Accepting Adenike’s behavior from this point forward may be a leap for some viewers, but the bruised dignity of Gurira’s remarkable performance is consistently credible, while Picoult is at pains to illustrate the alternative moral playing field of a culture where Ayodele is entitled to take a second wife who can deliver him a child. Much classic African literature, including works by Ousmane Sembene and Mariama Ba, has covered this thematic terrain, but it’s both bracing and galling to see it play out in a contemporary Western context.
Dosunmu subtly uses the film’s ornate design elements to illustrate Adenike’s state of cultural flux, flooding the screen with jewel-colored African textiles to the point that their lavish patterns seem somehow reproachful, while Mobolaji Dawodu’s dazzling costumes slide tellingly across the spectrum from hip Afro-chic couture to fussy traditional garb.

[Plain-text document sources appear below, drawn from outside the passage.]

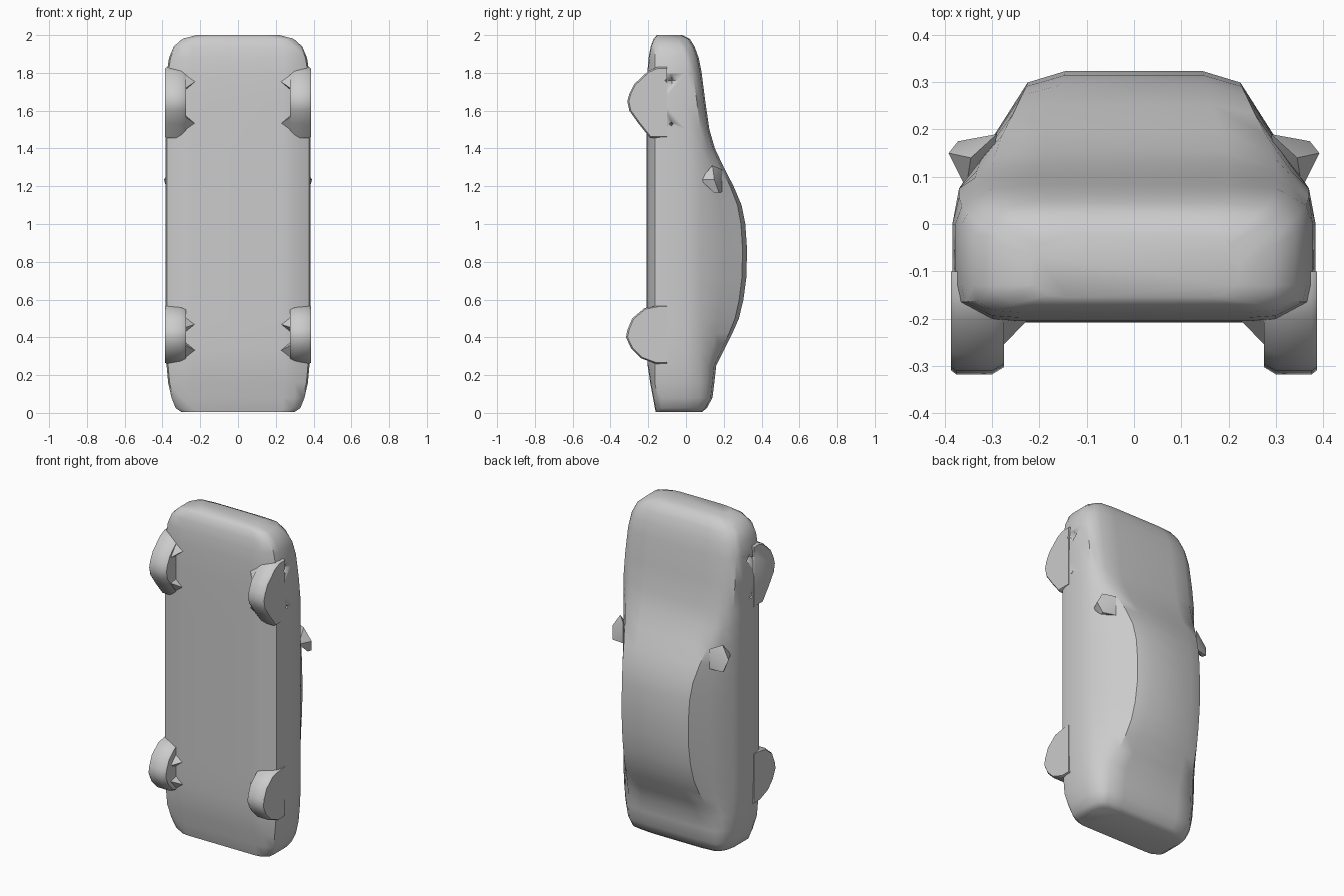
import bpy, bmesh, math
from mathutils import Vector

paint = bpy.data.materials.new("light_grey")
paint.diffuse_color = (0.6, 0.6, 0.6, 1)


def finish(name, bm, angle=40):
    bmesh.ops.recalc_face_normals(bm, faces=bm.faces)
    mesh = bpy.data.meshes.new(name)
    bm.to_mesh(mesh)
    bm.free()
    mesh.materials.append(paint)
    ob = bpy.data.objects.new(name, mesh)
    bpy.context.collection.objects.link(ob)
    bpy.context.view_layer.objects.active = ob
    ob.select_set(True)
    bpy.ops.object.shade_smooth_by_angle(angle=math.radians(angle))
    ob.select_set(False)
    return ob


def loft(bm, rings):
    rows = [[bm.verts.new(p) for p in ring] for ring in rings]
    n = len(rows[0])
    for a, b in zip(rows, rows[1:]):
        for i in range(n):
            j = (i + 1) % n
            bm.faces.new((a[i], a[j], b[j], b[i]))
    bm.faces.new(rows[0][::-1])
    bm.faces.new(rows[-1])


def hull(name, points):
    bm = bmesh.new()
    for p in points:
        bm.verts.new(p)
    out = bmesh.ops.convex_hull(bm, input=bm.verts)
    loose = [v for v in out["geom_interior"] if isinstance(v, bmesh.types.BMVert)]
    bmesh.ops.delete(bm, geom=loose, context='VERTS')
    return finish(name, bm, 20)


# Body stations from tail to nose: z, floor y, roof y, half width, roof half width
stations = [
    (0.005, -0.160, 0.085, 0.30, 0.25),
    (0.025, -0.165, 0.110, 0.33, 0.28),
    (0.08, -0.175, 0.140, 0.352, 0.29),
    (0.16, -0.190, 0.150, 0.370, 0.29),
    (0.25, -0.203, 0.160, 0.378, 0.285),
    (0.33, -0.206, 0.200, 0.382, 0.265),
    (0.42, -0.208, 0.245, 0.384, 0.245),
    (0.50, -0.208, 0.280, 0.384, 0.235),
    (0.60, -0.208, 0.304, 0.384, 0.228),
    (0.72, -0.208, 0.320, 0.384, 0.225),
    (0.87, -0.208, 0.323, 0.384, 0.225),
    (1.00, -0.208, 0.314, 0.384, 0.228),
    (1.10, -0.208, 0.294, 0.384, 0.237),
    (1.20, -0.208, 0.252, 0.384, 0.255),
    (1.30, -0.208, 0.200, 0.384, 0.28),
    (1.40, -0.208, 0.153, 0.384, 0.295),
    (1.50, -0.208, 0.124, 0.384, 0.30),
    (1.65, -0.207, 0.102, 0.384, 0.30),
    (1.80, -0.205, 0.083, 0.378, 0.30),
    (1.88, -0.198, 0.067, 0.365, 0.295),
    (1.94, -0.187, 0.045, 0.34, 0.28),
    (1.98, -0.172, 0.020, 0.295, 0.25),
    (2.00, -0.155, -0.020, 0.22, 0.19),
]


def section(z, floor, roof, w, rw):
    belt = min(0.075, roof - 0.045)
    side = max(0.0, roof - belt)
    half = [
        (rw * 0.65, roof),
        (rw, roof - 0.08 * side - 0.004),
        (rw + (w - rw) * 0.42, belt + 0.48 * side),
        (w - 0.014, belt),
        (w, min(0.0, belt - 0.02)),
        (w, -0.13),
        (w - 0.008, max(floor + 0.025, -0.165)),
        (min(0.30, w - 0.04), floor + 0.004),
        (min(0.24, w - 0.08), floor),
    ]
    return [(x, y, z) for x, y in half] + [(-x, y, z) for x, y in reversed(half)]


bm = bmesh.new()
loft(bm, [section(*s) for s in stations])
body = finish("body", bm)

# Wheel outlines as (y, z), blended into the body
rear = [(-0.10, 0.26), (-0.16, 0.26), (-0.24, 0.29), (-0.29, 0.34), (-0.318, 0.40),
        (-0.31, 0.44), (-0.285, 0.50), (-0.22, 0.555), (-0.14, 0.57), (-0.10, 0.57)]
front = [(-0.10, 1.455), (-0.19, 1.455), (-0.25, 1.53), (-0.30, 1.60), (-0.311, 1.65),
         (-0.30, 1.69), (-0.275, 1.74), (-0.20, 1.81), (-0.155, 1.83), (-0.10, 1.83)]

for side, tag in ((1, "right"), (-1, "left")):
    for label, outline, spikes in (("rear", rear, (0.33, 0.47)),
                                   ("front", front, (1.53, 1.755))):
        zc = (outline[0][1] + outline[-1][1]) / 2
        rings = []
        for x, k in ((0.275, 0.93), (0.30, 1.0), (0.376, 1.0), (0.387, 0.96)):
            rings.append([(side * x, -0.1 + (y + 0.1) * k, zc + (z - zc) * k)
                          for y, z in outline])
        bm = bmesh.new()
        loft(bm, rings)
        finish(f"{label}_wheel_{tag}", bm)
        # Pointed fillets on the inside of each wheel
        for i, z in enumerate(spikes):
            hull(f"{label}_wheel_fillet_{tag}_{i}", [
                (side * 0.225, -0.203, z), (side * 0.30, -0.19, z - 0.065),
                (side * 0.30, -0.19, z + 0.065), (side * 0.29, -0.27, z + (zc - z) * 0.4),
                (side * 0.33, -0.19, z)])

    # Door mirror
    hull(f"mirror_{tag}", [(side * x, y, z) for x, y, z in (
        (0.29, 0.190, 1.29), (0.29, 0.190, 1.17), (0.372, 0.175, 1.165),
        (0.392, 0.150, 1.235), (0.355, 0.075, 1.235), (0.345, 0.14, 1.31),
        (0.30, 0.12, 1.24), (0.365, 0.15, 1.165))])

    # Diamond-shaped notches in the front wing
    for i, (y, z, r) in enumerate(((-0.075, 1.76, 0.045), (-0.078, 1.53, 0.014))):
        cutter = hull(f"notch_cutter_{tag}_{i}", [
            (side * 0.40, y + r, z), (side * 0.40, y - r, z),
            (side * 0.40, y, z + r), (side * 0.40, y, z - r), (side * 0.32, y, z)])
        cutter.hide_render = True
        cutter.hide_viewport = True
        for target in (body, bpy.data.objects[f"front_wheel_{tag}"]):
            cut = target.modifiers.new("notch", 'BOOLEAN')
            cut.operation = 'DIFFERENCE'
            cut.solver = 'EXACT'
            cut.object = cutter
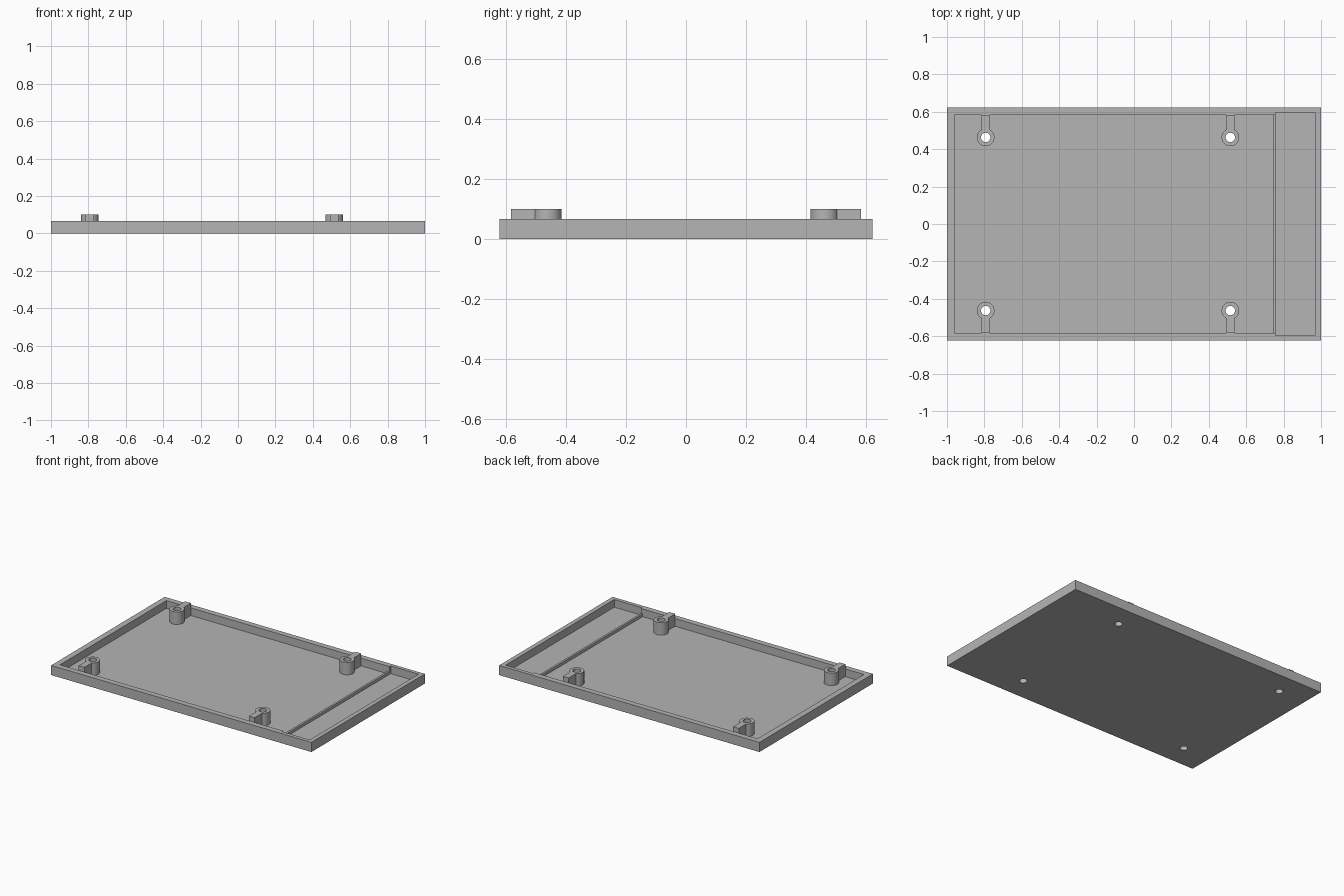
import bpy
import bmesh
from mathutils import Matrix

cube = bpy.data.objects.get("Cube")
if cube:
    bpy.data.objects.remove(cube, do_unlink=True)

FLOOR, RIM, POST_TOP = 0.0135, 0.067, 0.1
INNER_Y = 0.584
POST_X, POST_Y = (-0.793, 0.515), 0.463
POST_R, HOLE_R = 0.047, 0.025

grey = bpy.data.materials.new("plain grey")
grey.use_nodes = True
colour = (0.46, 0.46, 0.46, 1)
grey.diffuse_color = colour
grey.node_tree.nodes["Principled BSDF"].inputs["Base Color"].default_value = colour


def finish(name, bm):
    mesh = bpy.data.meshes.new(name)
    bm.to_mesh(mesh)
    bm.free()
    mesh.materials.append(grey)
    obj = bpy.data.objects.new(name, mesh)
    bpy.context.collection.objects.link(obj)
    return obj


def box(name, x0, x1, y0, y1, z0, z1):
    bm = bmesh.new()
    place = (Matrix.Translation(((x0 + x1) / 2, (y0 + y1) / 2, (z0 + z1) / 2))
             @ Matrix.Diagonal((x1 - x0, y1 - y0, z1 - z0, 1)))
    bmesh.ops.create_cube(bm, size=1, matrix=place)
    return finish(name, bm)


def cylinder(name, x, y, radius, z0, z1):
    bm = bmesh.new()
    bmesh.ops.create_cone(bm, cap_ends=True, segments=40, radius1=radius,
                          radius2=radius, depth=z1 - z0,
                          matrix=Matrix.Translation((x, y, (z0 + z1) / 2)))
    return finish(name, bm)


def activate(obj):
    bpy.ops.object.select_all(action="DESELECT")
    obj.select_set(True)
    bpy.context.view_layer.objects.active = obj


def combine(target, other, operation):
    mod = target.modifiers.new(operation.lower(), "BOOLEAN")
    mod.operation, mod.solver, mod.object = operation, "EXACT", other
    activate(target)
    bpy.ops.object.modifier_apply(modifier=mod.name)
    bpy.data.objects.remove(other, do_unlink=True)


# Shallow tray with a main cavity and a slightly wider end compartment
tray = box("tray", -1, 1, -0.623, 0.623, 0, RIM)
combine(tray, box("main_cutter", -0.959, 0.76, -INNER_Y, INNER_Y, FLOOR, 0.2), "DIFFERENCE")
combine(tray, box("end_cutter", 0.756, 0.969, -0.597, 0.597, FLOOR, 0.2), "DIFFERENCE")

# Low ridge dividing the two areas
box("divider_ridge", 0.742, 0.756, -INNER_Y, INNER_Y, FLOOR, 0.033)

# Hollow screw posts, each tied to the nearest long wall by a rib
for x, end in zip(POST_X, ("right", "left")):
    for side, row in ((-1, "front"), (1, "back")):
        y = side * POST_Y
        post = cylinder(f"{row}_{end}_post", x, y, POST_R, FLOOR, POST_TOP)
        near, far = sorted((y, side * INNER_Y))
        combine(post, box("rib", x - 0.022, x + 0.022, near, far, FLOOR, POST_TOP), "UNION")
        for part in (post, tray):
            combine(part, cylinder("hole_cutter", x, y, HOLE_R, -0.1, 0.2), "DIFFERENCE")
        activate(post)
        bpy.ops.object.shade_smooth_by_angle(angle=0.5)

activate(tray)
bpy.ops.object.shade_smooth_by_angle(angle=0.5)
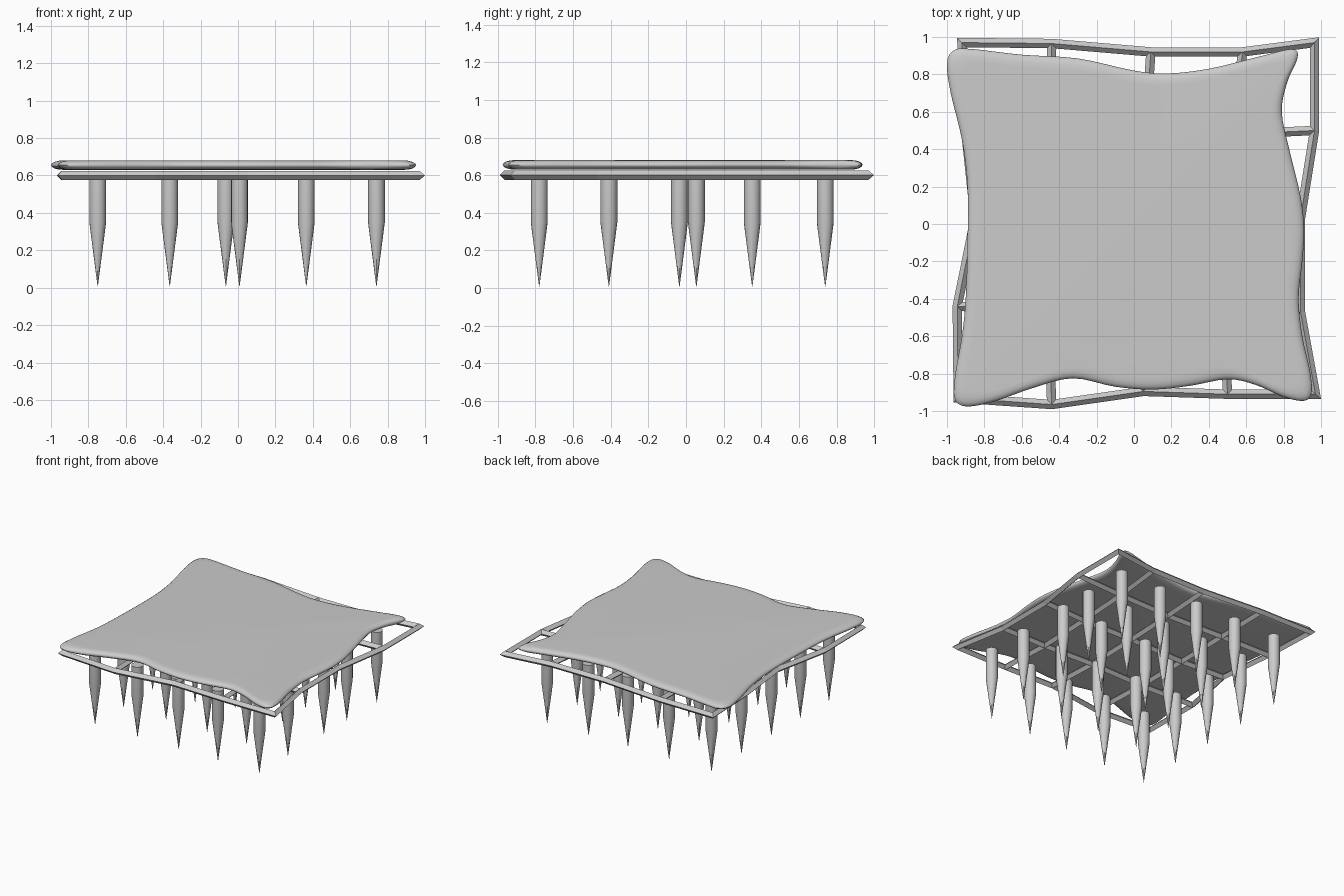
import bpy, bmesh
from mathutils import Vector

if "Cube" in bpy.data.objects:
    bpy.data.objects.remove(bpy.data.objects["Cube"])


def finish(bm, name, smooth=None):
    bmesh.ops.recalc_face_normals(bm, faces=bm.faces)
    me = bpy.data.meshes.new(name)
    bm.to_mesh(me)
    bm.free()
    ob = bpy.data.objects.new(name, me)
    bpy.context.collection.objects.link(ob)
    if smooth:
        bpy.ops.object.select_all(action='DESELECT')
        bpy.context.view_layer.objects.active = ob
        ob.select_set(True)
        bpy.ops.object.shade_smooth_by_angle(angle=smooth)
    return ob


def loft(bm, rings):
    """Skin closed rings of points and cap both ends."""
    vs = [[bm.verts.new(p) for p in r] for r in rings]
    n = len(vs[0])
    for a, b in zip(vs, vs[1:]):
        for i in range(n):
            j = (i + 1) % n
            bm.faces.new((a[i], a[j], b[j], b[i]))
    bm.faces.new(vs[0][::-1])
    bm.faces.new(vs[-1])


# Soft, wavy slab: smooth outline swept through a rounded edge profile
outline = [(-1.0, .86), (-.96, .93), (-.86, .935), (-.6, .905), (-.3, .885), (0, .82),
           (.18, .805), (.4, .83), (.65, .89), (.84, .935), (.875, .89), (.82, .76),
           (.79, .6), (.83, .4), (.89, .15), (.91, -.03), (.9, -.2), (.88, -.4),
           (.9, -.6), (.94, -.78), (.95, -.9), (.91, -.945), (.8, -.925), (.65, -.86),
           (.5, -.83), (.3, -.865), (.1, -.885), (-.1, -.87), (-.33, -.825),
           (-.55, -.88), (-.75, -.95), (-.9, -.975), (-.96, -.93), (-.955, -.8),
           (-.92, -.6), (-.9, -.4), (-.89, -.1), (-.89, .2), (-.92, .45), (-.98, .7)]
pts = [Vector(p) for p in outline]
smooth_line = []
for i in range(len(pts)):
    a, b, c, d = (pts[(i + k) % len(pts)] for k in (-1, 0, 1, 2))
    for t in (0, .25, .5, .75):
        smooth_line.append(.5 * (2 * b + (c - a) * t + (2 * a - 5 * b + 4 * c - d) * t * t
                                 + (3 * b - a - 3 * c + d) * t ** 3))
edge = [(.92, .63), (.955, .631), (.98, .637), (.995, .646), (1, .655),
        (.995, .664), (.98, .673), (.955, .679), (.92, .68)]
bm = bmesh.new()
loft(bm, [[(p.x * s, p.y * s, z) for p in smooth_line] for s, z in edge])
finish(bm, "slab", 1.0)

# Irregular lattice of diamond-section beams
lattice = [
    [(-.94, -.93), (-.44, -.965), (.05, -.895), (.5, -.91), (.97, -.91)],
    [(-.945, -.44), (-.46, -.46), (.03, -.45), (.48, -.47), (.89, -.47)],
    [(-.85, .03), (-.46, .01), (.04, .02), (.5, .01), (.89, .03)],
    [(-.9, .5), (-.45, .49), (.06, .47), (.53, .48), (.965, .5)],
    [(-.92, .97), (-.44, .965), (.09, .92), (.58, .92), (.965, .97)]]
bm = bmesh.new()
grid = [[bm.verts.new((x, y, .6)) for x, y in row] for row in lattice]
for j in range(4):
    for i in range(4):
        bm.faces.new((grid[j][i], grid[j][i + 1], grid[j + 1][i + 1], grid[j + 1][i]))
frame = finish(bm, "beam_lattice")
wire = frame.modifiers.new("beams", 'WIREFRAME')
wire.thickness = .05
wire.offset = 0
wire.use_even_offset = True
wire.use_boundary = True

# Pointed posts, five by five, with the middle one a little out of line
xs = (-.75, -.365, .008, .365, .74)
ys = (-.78, -.41, -.035, .352, .74)
for j, y in enumerate(ys):
    for i, x in enumerate(xs):
        if i == j == 2:
            x, y = -.065, .055
        bm = bmesh.new()
        for r1, r2, z1, z2 in ((.001, .045, .008, .35), (.045, .045, .35, .6)):
            res = bmesh.ops.create_cone(bm, cap_ends=False, segments=16,
                                        radius1=r1, radius2=r2, depth=z2 - z1)
            bmesh.ops.translate(bm, verts=res["verts"], vec=(x, y, (z1 + z2) / 2))
        bmesh.ops.remove_doubles(bm, verts=bm.verts, dist=.0005)
        bmesh.ops.holes_fill(bm, edges=bm.edges)
        finish(bm, f"post_{j}_{i}", .7)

But the star of the technical team — perhaps even of the entire film — is d.p. Bradford Young, whose highly particular compositions and shimmering ochre-to-cobalt lighting schemes are almost exhaustingly exquisite. Young, whose notable credits also include “Pariah” and “Middle of Nowhere,” is currently unrivaled in the under-informed field of illuminating darker complexions, expertise that “Mother of George” can claim in more areas than just its cinematography.